Five months into the Jamboree Journey, last weekend two of the Gloucestershire Unit found themselves in Manchester on a Scouts Speak Up course, and I took the opportunity to find out how the preparations for the Jamboree were going.
The Scouts Speak Up course is designed to give young people the confidence to talk about scouting and promote what they’re up to, and so Sunday morning was the perfect opportunity to put their new skills to the test .

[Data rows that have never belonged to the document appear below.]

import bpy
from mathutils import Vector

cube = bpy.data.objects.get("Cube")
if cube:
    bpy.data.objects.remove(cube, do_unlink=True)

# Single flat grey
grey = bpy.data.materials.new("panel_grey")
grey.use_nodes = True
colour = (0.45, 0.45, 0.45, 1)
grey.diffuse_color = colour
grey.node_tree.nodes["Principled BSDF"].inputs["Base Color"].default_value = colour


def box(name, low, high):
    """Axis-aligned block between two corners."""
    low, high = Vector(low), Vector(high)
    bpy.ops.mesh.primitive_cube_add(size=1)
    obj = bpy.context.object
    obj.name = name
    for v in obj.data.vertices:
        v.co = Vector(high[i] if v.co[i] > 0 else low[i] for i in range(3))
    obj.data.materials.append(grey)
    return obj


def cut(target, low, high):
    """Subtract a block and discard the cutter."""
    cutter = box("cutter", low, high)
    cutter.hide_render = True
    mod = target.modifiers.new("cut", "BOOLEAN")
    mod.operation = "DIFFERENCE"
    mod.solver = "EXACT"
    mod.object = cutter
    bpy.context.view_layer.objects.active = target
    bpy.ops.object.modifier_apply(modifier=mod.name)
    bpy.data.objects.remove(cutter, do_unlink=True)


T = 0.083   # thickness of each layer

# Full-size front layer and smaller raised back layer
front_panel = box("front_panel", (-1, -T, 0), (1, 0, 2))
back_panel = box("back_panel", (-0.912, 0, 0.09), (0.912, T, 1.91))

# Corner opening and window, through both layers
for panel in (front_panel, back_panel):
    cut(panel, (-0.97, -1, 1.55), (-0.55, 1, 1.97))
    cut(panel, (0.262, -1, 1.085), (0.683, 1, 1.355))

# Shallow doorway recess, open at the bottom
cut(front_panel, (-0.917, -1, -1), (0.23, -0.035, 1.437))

Rachel applied for the Jamboree because she thought it would be the “ultimate adventure” and has not been disappointed! Her biggest fear was meeting so many new people and some of the training has been geared towards making this easier. At a unit training camp in June the participants were paired up with someone they didn’t know and had to spend the morning with them. This pushed people out of their comfort zone, but by the end of the morning everyone was thoroughly enjoying it. The bonding on the first day allowed them to pack the lunches on the second, and even the rain couldn’t dampen their spirits!

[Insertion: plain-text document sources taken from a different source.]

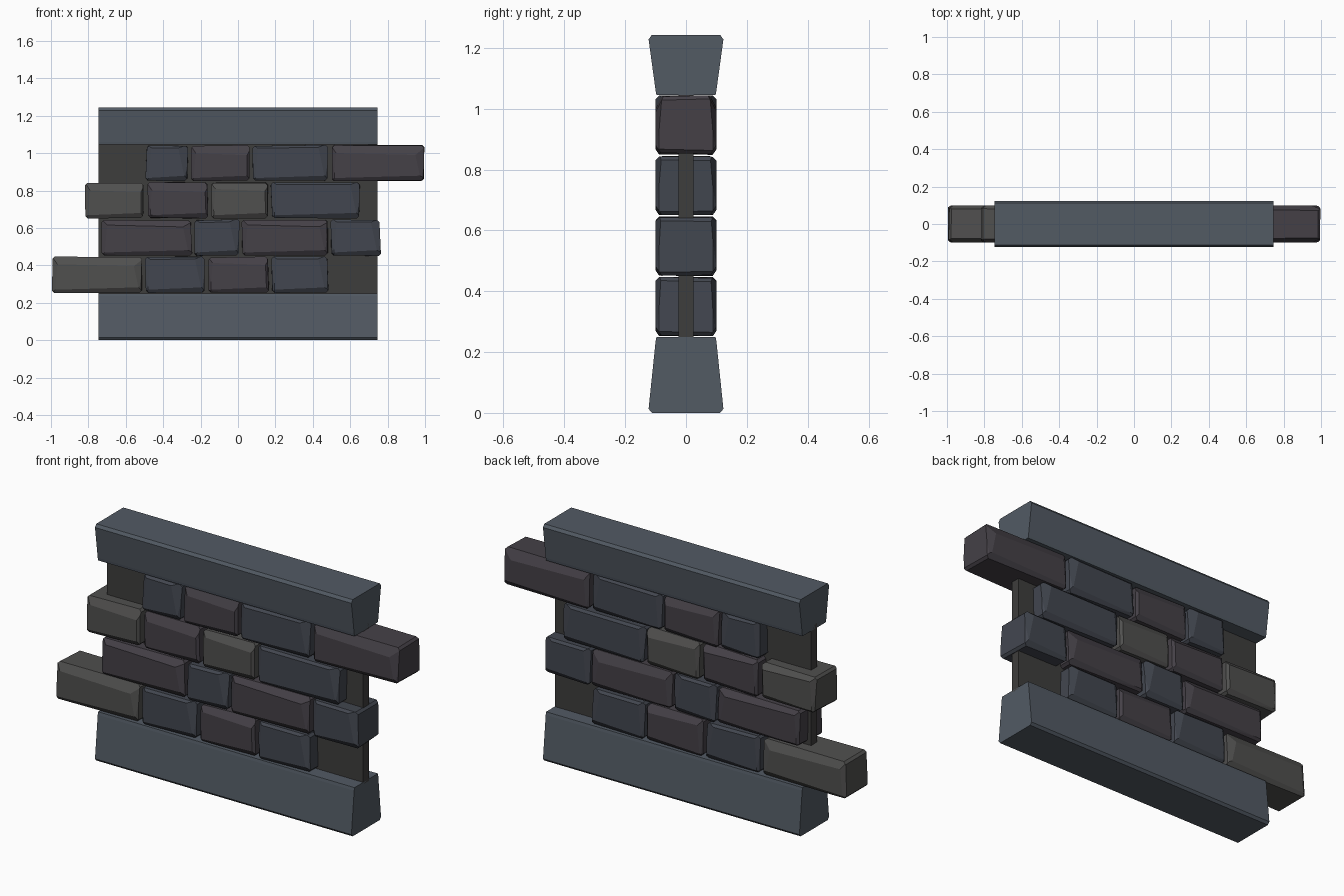
import bpy, bmesh, random
from mathutils import Vector

if "Cube" in bpy.data.objects:
    bpy.data.objects.remove(bpy.data.objects["Cube"])

random.seed(4)


def material(name, rgb):
    m = bpy.data.materials.new(name)
    m.diffuse_color = (*rgb, 1)
    m.use_nodes = True
    m.node_tree.nodes["Principled BSDF"].inputs["Base Color"].default_value = m.diffuse_color
    return m


SLATE = material("slate", (0.085, 0.103, 0.127))
BLUE = material("blue_stone", (0.055, 0.062, 0.079))
PURPLE = material("purple_stone", (0.059, 0.052, 0.063))
GREY = material("grey_stone", (0.080, 0.079, 0.077))
MORTAR = material("mortar", (0.048, 0.047, 0.045))


def finish(bm, name, mat):
    bmesh.ops.recalc_face_normals(bm, faces=bm.faces[:])
    me = bpy.data.meshes.new(name)
    bm.to_mesh(me)
    bm.free()
    me.materials.append(mat)
    ob = bpy.data.objects.new(name, me)
    bpy.context.collection.objects.link(ob)
    return ob


def box(x0, x1, y0, y1, z0, z1):
    bm = bmesh.new()
    bmesh.ops.create_cube(bm, size=1)
    for v in bm.verts:
        v.co = ((x0 + x1) / 2 + v.co.x * (x1 - x0),
                (y0 + y1) / 2 + v.co.y * (y1 - y0),
                (z0 + z1) / 2 + v.co.z * (z1 - z0))
    return bm


def slab(name, half_profile):
    # mirrored y-z profile extruded along x
    pts = half_profile + [(-y, z) for y, z in reversed(half_profile)]
    bm = bmesh.new()
    f = bm.faces.new([bm.verts.new((-0.745, y, z)) for y, z in pts])
    ext = bmesh.ops.extrude_face_region(bm, geom=[f])["geom"]
    bmesh.ops.translate(bm, vec=(1.49, 0, 0),
                        verts=[v for v in ext if isinstance(v, bmesh.types.BMVert)])
    if f.is_valid and len(bm.faces) == len(pts) + 1:
        bm.faces.new([v for v in f.verts])
    return finish(bm, name, SLATE)


def chop(bm, a, b, c, inside):
    # slice off the corner beyond the plane through three points
    a, b, c = Vector(a), Vector(b), Vector(c)
    n = (b - a).cross(c - a).normalized()
    if n.dot(Vector(inside) - a) > 0:
        n = -n
    r = bmesh.ops.bisect_plane(bm, geom=bm.verts[:] + bm.edges[:] + bm.faces[:],
                               plane_co=a, plane_no=n, clear_outer=True)
    edges = [e for e in r["geom_cut"] if isinstance(e, bmesh.types.BMEdge)]
    if len(edges) > 2:
        bmesh.ops.contextual_create(bm, geom=edges)


def stone(name, x0, x1, z0, z1, mat):
    x0, x1, z0, z1 = x0 + 0.003, x1 - 0.003, z0 + 0.001, z1 - 0.001
    bm = box(x0, x1, -0.1, 0.1, z0, z1)
    mid = ((x0 + x1) / 2, 0, (z0 + z1) / 2)
    for v in bm.verts:
        v.co.x += random.uniform(0, 0.012) * (1 if v.co.x < mid[0] else -1)
        v.co.z += random.uniform(0, 0.008) * (1 if v.co.z < mid[2] else -1)
    bmesh.ops.bevel(bm, geom=bm.edges[:], offset=0.012, segments=1, affect='EDGES')
    for s in (-1, 1):
        y, d = s * 0.1, s * 0.078
        # tilted cuts along the face's right, top and bottom edges
        if mat is BLUE or x1 - x0 > 0.45:
            chop(bm, (x1 - 0.06, y, z1), (x1 - 0.018, y, z0), (x1, d, z1), mid)
        t = random.uniform(0.025, 0.045)
        if mat is not BLUE:
            chop(bm, (x0, y, z1 - t), (x1, y, z1 - t - 0.012), (x0, d, z1), mid)
        chop(bm, (x0, y, z0 + 0.018), (x1, y, z0 + 0.032), (x0, s * 0.088, z0), mid)
        chop(bm, (x0 + 0.018, y, z0), (x0 + 0.035, y, z1), (x0, s * 0.088, z0), mid)
    return finish(bm, name, mat)


# Flared base and cap
slab("base_slab", [(0.112, 0), (0.123, 0.013), (0.1, 0.235), (0.097, 0.25)])
slab("cap_slab", [(0.097, 1.045), (0.1, 1.06), (0.123, 1.228), (0.112, 1.243)])

# Thin mortar core
finish(box(-0.745, 0.745, -0.025, 0.025, 0.24, 1.07), "mortar_core", MORTAR)

# Stone courses: x boundaries and stone kinds, bottom to top
rows = [
    ([-1.0, -0.505, -0.17, 0.17, 0.49], [GREY, BLUE, PURPLE, BLUE]),
    ([-0.735, -0.24, 0.015, 0.49, 0.77], [PURPLE, BLUE, PURPLE, BLUE]),
    ([-0.825, -0.495, -0.155, 0.17, 0.66], [GREY, PURPLE, GREY, BLUE]),
    ([-0.50, -0.26, 0.07, 0.49, 1.0], [BLUE, PURPLE, BLUE, PURPLE]),
]
for r, (xs, mats) in enumerate(rows):
    z = 0.25 + 0.199 * r
    for i, mat in enumerate(mats):
        stone(f"stone_row{r + 1}_{i + 1}", xs[i], xs[i + 1], z, z + 0.199, mat)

The unit packing lunch – 2000 to go!
The Jamboree is still a year away, but Rachel pre-empted the course and has already been using her skills to give her Jamboree experience back to the community, running Japanese evenings at Beavers and Guides. The unit has recently acquired ‘Japan in a Box’ – a box they can bring to your group to share their experiences and they look forward to hearing from you.
I also got a chance to ask Ned what he’s been doing to help raise the money needed for the Jamboree, which not only pays for himself but also goes towards subsidising the Jamboree for scouts from less fortunate countries.
In addition to helping at unit fundraisers, Ned told me he’s “changes his life quite a bit” and taken a job as a butcher’s boy every Saturday. This bold step means Ned knows exactly what he’ll raise before we go to Japan, and is a great way to not only get to Japan but also to do something that will have a lasting impact for Ned in the future.
Before letting them go to continue preparing their final presentation for the course I asked if they’d managed to use any Jamboree skills in their everyday life. Confidence was the fastest answer I got, but Ned summed it up best: “I’ve managed to use the skills at school, like for giving presentations to year sevens on how to revise”, something he thinks the Speak Out course will help even more. The Jamboree Journey already giving something back!
Ned and Rachel loving the camera!